ACTIVITY:
Copy exactly the lines of the records below, and only those lines, beginning with the line that contains "one corner post" and ending with the line that contains "const half = new THREE.Group();".

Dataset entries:

———

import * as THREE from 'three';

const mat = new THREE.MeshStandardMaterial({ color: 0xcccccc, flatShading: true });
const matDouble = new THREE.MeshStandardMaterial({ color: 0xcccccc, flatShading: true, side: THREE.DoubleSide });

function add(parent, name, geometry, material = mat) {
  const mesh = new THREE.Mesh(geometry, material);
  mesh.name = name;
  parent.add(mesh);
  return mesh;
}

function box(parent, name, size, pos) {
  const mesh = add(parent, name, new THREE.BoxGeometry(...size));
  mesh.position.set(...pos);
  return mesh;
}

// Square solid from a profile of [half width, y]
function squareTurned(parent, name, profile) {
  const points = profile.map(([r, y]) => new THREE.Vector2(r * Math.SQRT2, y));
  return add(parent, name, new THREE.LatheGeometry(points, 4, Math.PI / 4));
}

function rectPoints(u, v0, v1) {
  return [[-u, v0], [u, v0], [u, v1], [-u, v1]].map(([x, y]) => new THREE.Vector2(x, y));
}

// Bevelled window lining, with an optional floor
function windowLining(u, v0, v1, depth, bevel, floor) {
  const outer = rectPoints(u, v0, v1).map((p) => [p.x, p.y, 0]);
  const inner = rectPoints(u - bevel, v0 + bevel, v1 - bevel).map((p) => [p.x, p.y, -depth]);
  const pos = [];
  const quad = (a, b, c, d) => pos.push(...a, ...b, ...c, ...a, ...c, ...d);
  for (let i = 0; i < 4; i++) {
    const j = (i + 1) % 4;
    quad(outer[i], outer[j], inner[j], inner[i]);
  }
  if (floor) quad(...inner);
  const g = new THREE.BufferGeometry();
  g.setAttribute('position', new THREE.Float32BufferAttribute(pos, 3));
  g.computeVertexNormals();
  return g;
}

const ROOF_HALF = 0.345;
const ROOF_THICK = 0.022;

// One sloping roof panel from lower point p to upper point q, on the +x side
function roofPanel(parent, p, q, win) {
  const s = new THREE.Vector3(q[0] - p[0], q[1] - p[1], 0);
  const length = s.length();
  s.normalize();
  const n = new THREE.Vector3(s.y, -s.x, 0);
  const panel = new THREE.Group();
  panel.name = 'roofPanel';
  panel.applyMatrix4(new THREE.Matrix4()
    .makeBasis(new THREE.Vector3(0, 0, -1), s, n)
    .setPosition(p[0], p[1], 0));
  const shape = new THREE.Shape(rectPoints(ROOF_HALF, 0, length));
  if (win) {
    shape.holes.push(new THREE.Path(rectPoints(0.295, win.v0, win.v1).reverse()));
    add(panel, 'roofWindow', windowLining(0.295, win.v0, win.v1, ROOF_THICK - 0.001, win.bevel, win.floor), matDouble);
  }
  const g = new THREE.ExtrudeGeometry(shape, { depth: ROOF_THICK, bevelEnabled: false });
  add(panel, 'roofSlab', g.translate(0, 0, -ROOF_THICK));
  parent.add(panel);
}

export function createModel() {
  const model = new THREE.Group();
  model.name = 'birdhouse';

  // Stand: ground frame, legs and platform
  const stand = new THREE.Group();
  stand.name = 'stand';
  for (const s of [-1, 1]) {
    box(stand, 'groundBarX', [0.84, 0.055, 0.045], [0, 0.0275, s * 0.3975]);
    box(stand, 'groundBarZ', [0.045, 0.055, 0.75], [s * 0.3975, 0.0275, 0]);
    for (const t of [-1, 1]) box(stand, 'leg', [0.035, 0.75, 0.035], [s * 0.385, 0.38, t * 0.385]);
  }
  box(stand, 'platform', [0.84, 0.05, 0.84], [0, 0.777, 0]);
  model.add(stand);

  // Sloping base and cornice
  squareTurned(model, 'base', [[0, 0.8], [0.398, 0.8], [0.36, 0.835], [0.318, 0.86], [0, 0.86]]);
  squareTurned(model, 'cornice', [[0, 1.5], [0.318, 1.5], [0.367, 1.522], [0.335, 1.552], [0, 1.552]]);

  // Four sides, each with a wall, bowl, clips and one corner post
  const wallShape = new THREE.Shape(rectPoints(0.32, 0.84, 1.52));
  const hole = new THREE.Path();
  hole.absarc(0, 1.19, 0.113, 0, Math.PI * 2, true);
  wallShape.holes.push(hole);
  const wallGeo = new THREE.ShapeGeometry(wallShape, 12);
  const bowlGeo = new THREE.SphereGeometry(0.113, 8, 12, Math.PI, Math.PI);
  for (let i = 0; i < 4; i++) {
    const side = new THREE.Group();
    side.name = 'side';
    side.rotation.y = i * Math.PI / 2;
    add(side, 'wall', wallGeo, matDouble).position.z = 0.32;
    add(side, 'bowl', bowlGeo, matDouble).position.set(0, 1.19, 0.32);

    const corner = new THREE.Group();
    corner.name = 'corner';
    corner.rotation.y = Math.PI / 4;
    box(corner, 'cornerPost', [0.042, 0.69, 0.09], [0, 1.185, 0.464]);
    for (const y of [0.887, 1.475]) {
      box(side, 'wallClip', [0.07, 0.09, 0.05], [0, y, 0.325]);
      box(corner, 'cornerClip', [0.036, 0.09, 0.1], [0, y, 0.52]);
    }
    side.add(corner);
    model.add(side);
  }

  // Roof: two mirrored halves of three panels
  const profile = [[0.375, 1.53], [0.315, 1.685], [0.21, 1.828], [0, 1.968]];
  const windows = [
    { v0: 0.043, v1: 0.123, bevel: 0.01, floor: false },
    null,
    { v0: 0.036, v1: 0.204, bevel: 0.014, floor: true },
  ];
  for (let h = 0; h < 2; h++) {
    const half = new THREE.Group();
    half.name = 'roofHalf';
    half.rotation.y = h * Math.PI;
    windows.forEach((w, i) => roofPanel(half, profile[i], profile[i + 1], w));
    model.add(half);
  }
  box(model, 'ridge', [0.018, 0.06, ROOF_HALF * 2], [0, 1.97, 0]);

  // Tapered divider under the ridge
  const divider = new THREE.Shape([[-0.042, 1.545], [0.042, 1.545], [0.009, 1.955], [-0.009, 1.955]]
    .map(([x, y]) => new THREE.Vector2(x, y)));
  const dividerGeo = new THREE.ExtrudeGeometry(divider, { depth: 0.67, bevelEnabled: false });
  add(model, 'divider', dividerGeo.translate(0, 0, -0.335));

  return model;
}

———

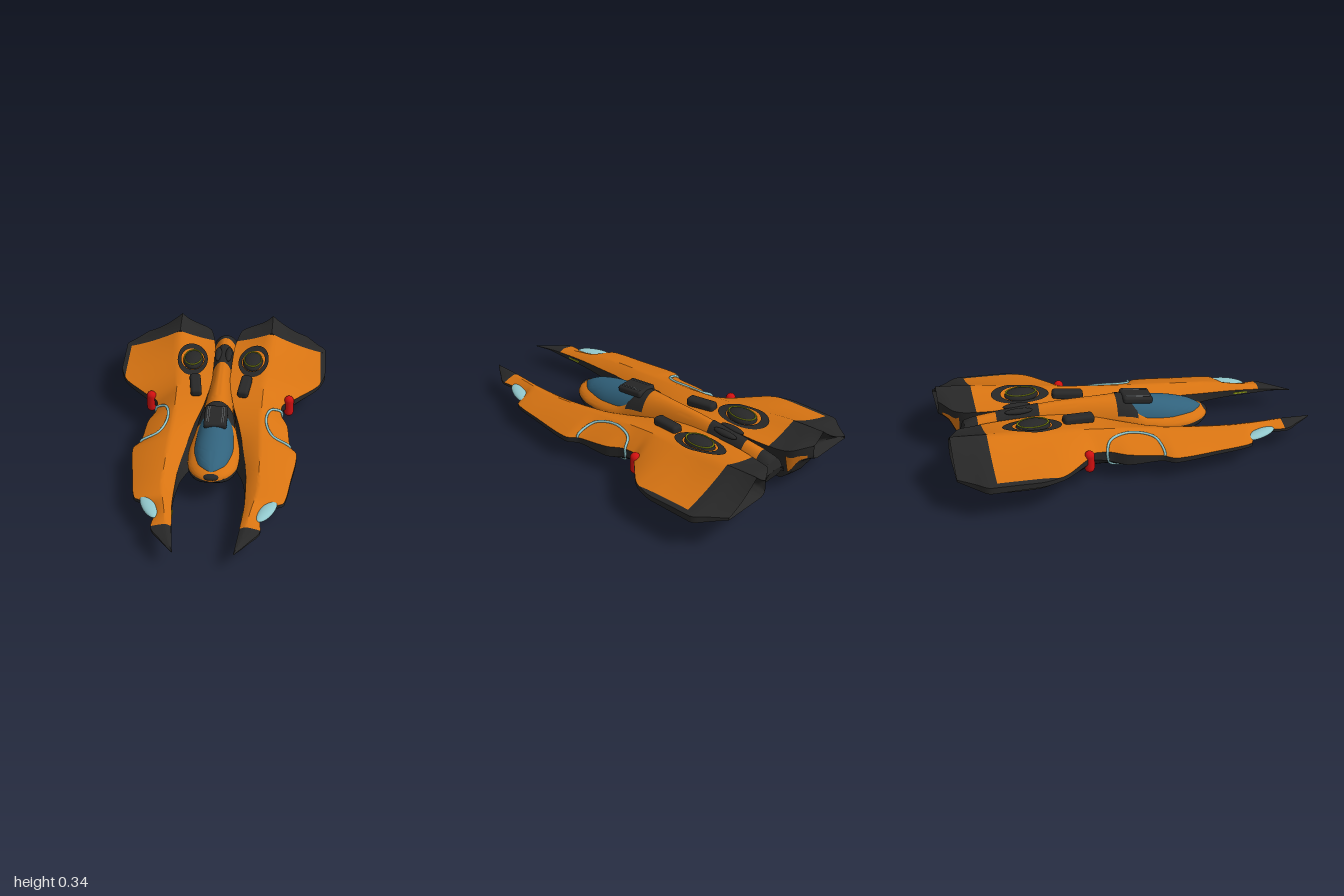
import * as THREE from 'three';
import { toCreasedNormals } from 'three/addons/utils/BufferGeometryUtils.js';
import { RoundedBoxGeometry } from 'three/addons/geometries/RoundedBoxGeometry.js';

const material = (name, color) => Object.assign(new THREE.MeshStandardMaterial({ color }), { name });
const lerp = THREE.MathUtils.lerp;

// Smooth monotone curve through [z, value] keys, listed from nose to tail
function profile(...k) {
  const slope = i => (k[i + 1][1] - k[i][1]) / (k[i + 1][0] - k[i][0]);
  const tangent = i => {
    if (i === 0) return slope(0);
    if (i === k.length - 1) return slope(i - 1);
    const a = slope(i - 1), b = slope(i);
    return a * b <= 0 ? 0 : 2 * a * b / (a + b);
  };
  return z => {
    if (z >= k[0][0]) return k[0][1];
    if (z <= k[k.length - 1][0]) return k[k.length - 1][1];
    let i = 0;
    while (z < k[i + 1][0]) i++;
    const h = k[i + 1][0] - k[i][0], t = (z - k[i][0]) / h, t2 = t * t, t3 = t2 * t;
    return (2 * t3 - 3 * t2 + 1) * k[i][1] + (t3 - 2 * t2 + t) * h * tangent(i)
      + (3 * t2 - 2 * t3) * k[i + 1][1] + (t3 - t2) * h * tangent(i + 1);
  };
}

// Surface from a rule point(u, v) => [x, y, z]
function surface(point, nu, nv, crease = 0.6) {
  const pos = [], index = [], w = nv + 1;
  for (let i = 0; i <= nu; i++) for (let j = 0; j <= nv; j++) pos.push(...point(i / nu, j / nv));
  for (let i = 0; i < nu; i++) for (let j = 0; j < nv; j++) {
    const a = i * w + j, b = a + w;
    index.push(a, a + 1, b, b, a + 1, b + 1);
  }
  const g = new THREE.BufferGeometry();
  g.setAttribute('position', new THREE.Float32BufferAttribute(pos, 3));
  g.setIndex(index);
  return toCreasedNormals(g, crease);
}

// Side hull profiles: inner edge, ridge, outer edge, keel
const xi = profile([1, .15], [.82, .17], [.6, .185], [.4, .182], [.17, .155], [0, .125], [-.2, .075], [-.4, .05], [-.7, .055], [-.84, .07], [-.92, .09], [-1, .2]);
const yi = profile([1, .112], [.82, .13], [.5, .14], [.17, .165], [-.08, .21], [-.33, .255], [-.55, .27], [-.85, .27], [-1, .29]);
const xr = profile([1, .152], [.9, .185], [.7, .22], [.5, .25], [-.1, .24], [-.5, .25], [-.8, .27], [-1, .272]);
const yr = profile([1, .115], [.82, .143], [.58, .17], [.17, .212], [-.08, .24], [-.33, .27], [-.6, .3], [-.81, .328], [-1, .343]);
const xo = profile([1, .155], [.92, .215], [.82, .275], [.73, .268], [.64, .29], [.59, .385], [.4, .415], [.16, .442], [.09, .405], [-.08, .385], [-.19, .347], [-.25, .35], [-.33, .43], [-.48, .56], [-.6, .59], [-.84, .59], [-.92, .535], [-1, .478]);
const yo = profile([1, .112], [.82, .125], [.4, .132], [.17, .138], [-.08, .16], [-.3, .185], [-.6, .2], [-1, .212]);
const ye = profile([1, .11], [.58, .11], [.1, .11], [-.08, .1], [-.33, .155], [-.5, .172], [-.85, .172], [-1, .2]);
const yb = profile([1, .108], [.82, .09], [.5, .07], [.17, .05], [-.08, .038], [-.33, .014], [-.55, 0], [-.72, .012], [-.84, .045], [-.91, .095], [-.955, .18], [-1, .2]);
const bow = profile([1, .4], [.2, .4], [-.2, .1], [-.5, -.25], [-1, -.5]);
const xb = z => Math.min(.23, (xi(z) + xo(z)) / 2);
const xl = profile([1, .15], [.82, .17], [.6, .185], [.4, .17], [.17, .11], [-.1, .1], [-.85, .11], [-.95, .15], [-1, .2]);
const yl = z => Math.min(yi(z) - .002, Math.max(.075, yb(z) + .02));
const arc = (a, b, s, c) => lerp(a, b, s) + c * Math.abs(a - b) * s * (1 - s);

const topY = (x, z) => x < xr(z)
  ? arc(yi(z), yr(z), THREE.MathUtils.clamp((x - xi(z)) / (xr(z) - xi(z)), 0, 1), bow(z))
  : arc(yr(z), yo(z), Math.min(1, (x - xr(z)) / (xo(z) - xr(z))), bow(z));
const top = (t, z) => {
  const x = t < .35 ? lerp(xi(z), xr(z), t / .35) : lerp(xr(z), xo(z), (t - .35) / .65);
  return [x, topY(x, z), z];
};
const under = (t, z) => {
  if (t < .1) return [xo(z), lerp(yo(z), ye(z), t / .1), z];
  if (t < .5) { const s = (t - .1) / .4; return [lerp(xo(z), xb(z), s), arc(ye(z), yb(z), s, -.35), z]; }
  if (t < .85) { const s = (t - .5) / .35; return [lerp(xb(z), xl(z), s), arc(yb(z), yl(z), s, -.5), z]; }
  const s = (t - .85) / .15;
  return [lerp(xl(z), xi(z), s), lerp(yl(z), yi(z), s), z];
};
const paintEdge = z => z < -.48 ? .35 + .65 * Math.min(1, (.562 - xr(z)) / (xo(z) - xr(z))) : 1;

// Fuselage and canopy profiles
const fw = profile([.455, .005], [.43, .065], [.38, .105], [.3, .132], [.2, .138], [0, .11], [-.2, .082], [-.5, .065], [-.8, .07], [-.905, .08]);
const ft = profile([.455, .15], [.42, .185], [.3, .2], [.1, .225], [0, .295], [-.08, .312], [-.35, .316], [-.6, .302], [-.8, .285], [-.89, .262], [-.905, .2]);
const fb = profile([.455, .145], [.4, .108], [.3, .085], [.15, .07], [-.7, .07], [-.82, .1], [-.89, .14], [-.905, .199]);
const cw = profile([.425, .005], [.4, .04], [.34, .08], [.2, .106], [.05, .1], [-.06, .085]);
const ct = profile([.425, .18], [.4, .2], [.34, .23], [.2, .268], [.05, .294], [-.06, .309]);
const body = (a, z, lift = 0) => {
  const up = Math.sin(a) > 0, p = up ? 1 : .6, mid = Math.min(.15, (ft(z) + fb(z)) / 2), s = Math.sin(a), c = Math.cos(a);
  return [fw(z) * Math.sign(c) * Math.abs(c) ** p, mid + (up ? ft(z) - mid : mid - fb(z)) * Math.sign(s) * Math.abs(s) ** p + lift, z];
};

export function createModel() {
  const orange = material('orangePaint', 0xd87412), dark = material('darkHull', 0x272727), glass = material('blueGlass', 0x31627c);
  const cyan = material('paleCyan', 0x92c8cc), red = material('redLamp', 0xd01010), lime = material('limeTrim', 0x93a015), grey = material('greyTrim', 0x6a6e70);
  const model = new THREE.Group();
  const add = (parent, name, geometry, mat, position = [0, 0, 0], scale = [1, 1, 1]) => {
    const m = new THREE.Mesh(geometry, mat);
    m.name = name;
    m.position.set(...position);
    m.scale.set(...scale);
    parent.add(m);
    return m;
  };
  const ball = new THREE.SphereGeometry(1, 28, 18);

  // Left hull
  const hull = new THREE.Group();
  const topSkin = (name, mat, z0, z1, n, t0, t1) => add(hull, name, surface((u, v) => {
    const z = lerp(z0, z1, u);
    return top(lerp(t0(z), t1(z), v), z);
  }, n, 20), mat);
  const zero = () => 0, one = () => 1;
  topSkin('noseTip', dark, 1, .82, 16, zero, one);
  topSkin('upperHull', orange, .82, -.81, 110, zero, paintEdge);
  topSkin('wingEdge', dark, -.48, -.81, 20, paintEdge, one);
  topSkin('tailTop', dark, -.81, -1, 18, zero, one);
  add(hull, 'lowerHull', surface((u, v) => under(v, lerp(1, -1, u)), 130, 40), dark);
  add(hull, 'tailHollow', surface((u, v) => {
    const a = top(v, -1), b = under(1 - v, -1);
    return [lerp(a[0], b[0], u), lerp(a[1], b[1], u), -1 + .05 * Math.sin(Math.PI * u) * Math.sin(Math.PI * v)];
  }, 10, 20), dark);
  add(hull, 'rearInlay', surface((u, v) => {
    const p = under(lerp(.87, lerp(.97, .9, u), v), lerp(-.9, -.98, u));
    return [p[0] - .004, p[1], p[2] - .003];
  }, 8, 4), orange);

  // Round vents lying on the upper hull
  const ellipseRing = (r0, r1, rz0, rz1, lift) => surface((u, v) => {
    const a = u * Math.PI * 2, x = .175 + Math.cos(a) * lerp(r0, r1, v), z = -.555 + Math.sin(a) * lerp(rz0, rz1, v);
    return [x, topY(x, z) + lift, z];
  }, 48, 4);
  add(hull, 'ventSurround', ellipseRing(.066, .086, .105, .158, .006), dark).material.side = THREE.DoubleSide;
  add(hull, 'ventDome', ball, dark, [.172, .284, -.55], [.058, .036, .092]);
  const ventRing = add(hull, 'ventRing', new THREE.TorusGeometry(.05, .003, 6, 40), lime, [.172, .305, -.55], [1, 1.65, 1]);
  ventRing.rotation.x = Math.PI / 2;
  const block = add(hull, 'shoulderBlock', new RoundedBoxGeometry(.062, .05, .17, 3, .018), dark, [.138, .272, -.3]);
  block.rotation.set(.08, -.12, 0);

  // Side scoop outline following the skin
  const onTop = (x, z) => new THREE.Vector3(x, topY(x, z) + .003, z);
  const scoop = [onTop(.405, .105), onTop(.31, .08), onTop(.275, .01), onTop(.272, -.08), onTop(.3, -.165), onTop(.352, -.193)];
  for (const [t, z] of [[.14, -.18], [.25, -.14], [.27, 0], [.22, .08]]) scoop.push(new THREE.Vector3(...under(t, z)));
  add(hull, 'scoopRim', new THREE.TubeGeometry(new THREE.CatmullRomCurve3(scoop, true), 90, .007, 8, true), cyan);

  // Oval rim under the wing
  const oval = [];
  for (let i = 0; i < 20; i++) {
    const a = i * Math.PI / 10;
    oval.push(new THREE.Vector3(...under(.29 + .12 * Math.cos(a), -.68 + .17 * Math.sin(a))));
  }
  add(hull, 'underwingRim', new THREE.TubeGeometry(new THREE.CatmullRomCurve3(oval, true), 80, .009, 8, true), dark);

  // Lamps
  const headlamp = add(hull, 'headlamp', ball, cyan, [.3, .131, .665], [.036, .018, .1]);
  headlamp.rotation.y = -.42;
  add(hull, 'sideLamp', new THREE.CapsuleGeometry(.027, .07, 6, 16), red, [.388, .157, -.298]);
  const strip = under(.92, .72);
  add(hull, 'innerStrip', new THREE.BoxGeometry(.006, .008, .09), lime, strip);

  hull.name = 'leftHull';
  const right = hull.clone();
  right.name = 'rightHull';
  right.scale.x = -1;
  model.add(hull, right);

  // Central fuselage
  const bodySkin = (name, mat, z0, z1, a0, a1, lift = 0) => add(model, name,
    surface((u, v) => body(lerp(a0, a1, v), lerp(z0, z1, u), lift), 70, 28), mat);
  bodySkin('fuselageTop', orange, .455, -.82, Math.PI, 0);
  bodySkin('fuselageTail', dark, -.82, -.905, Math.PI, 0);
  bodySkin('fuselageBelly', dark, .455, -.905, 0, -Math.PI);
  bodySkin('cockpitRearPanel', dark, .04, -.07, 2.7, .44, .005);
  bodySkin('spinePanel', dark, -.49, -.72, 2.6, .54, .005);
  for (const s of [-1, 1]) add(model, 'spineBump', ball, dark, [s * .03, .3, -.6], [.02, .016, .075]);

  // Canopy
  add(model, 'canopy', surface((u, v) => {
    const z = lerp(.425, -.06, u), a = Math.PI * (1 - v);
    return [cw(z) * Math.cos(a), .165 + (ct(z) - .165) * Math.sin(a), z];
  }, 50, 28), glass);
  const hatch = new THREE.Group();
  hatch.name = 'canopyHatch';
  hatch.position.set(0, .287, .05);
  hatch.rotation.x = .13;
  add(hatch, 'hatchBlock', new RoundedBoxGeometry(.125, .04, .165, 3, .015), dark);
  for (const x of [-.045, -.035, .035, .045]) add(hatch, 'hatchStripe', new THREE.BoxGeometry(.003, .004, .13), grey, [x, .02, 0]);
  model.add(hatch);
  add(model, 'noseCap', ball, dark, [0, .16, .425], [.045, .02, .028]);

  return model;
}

———

FINISHED EXERCISE:
  // Four sides, each with a wall, bowl, clips and one corner post
  const wallShape = new THREE.Shape(rectPoints(0.32, 0.84, 1.52));
  const hole = new THREE.Path();
  hole.absarc(0, 1.19, 0.113, 0, Math.PI * 2, true);
  wallShape.holes.push(hole);
  const wallGeo = new THREE.ShapeGeometry(wallShape, 12);
  const bowlGeo = new THREE.SphereGeometry(0.113, 8, 12, Math.PI, Math.PI);
  for (let i = 0; i < 4; i++) {
    const side = new THREE.Group();
    side.name = 'side';
    side.rotation.y = i * Math.PI / 2;
    add(side, 'wall', wallGeo, matDouble).position.z = 0.32;
    add(side, 'bowl', bowlGeo, matDouble).position.set(0, 1.19, 0.32);

    const corner = new THREE.Group();
    corner.name = 'corner';
    corner.rotation.y = Math.PI / 4;
    box(corner, 'cornerPost', [0.042, 0.69, 0.09], [0, 1.185, 0.464]);
    for (const y of [0.887, 1.475]) {
      box(side, 'wallClip', [0.07, 0.09, 0.05], [0, y, 0.325]);
      box(corner, 'cornerClip', [0.036, 0.09, 0.1], [0, y, 0.52]);
    }
    side.add(corner);
    model.add(side);
  }

  // Roof: two mirrored halves of three panels
  const profile = [[0.375, 1.53], [0.315, 1.685], [0.21, 1.828], [0, 1.968]];
  const windows = [
    { v0: 0.043, v1: 0.123, bevel: 0.01, floor: false },
    null,
    { v0: 0.036, v1: 0.204, bevel: 0.014, floor: true },
  ];
  for (let h = 0; h < 2; h++) {
    const half = new THREE.Group();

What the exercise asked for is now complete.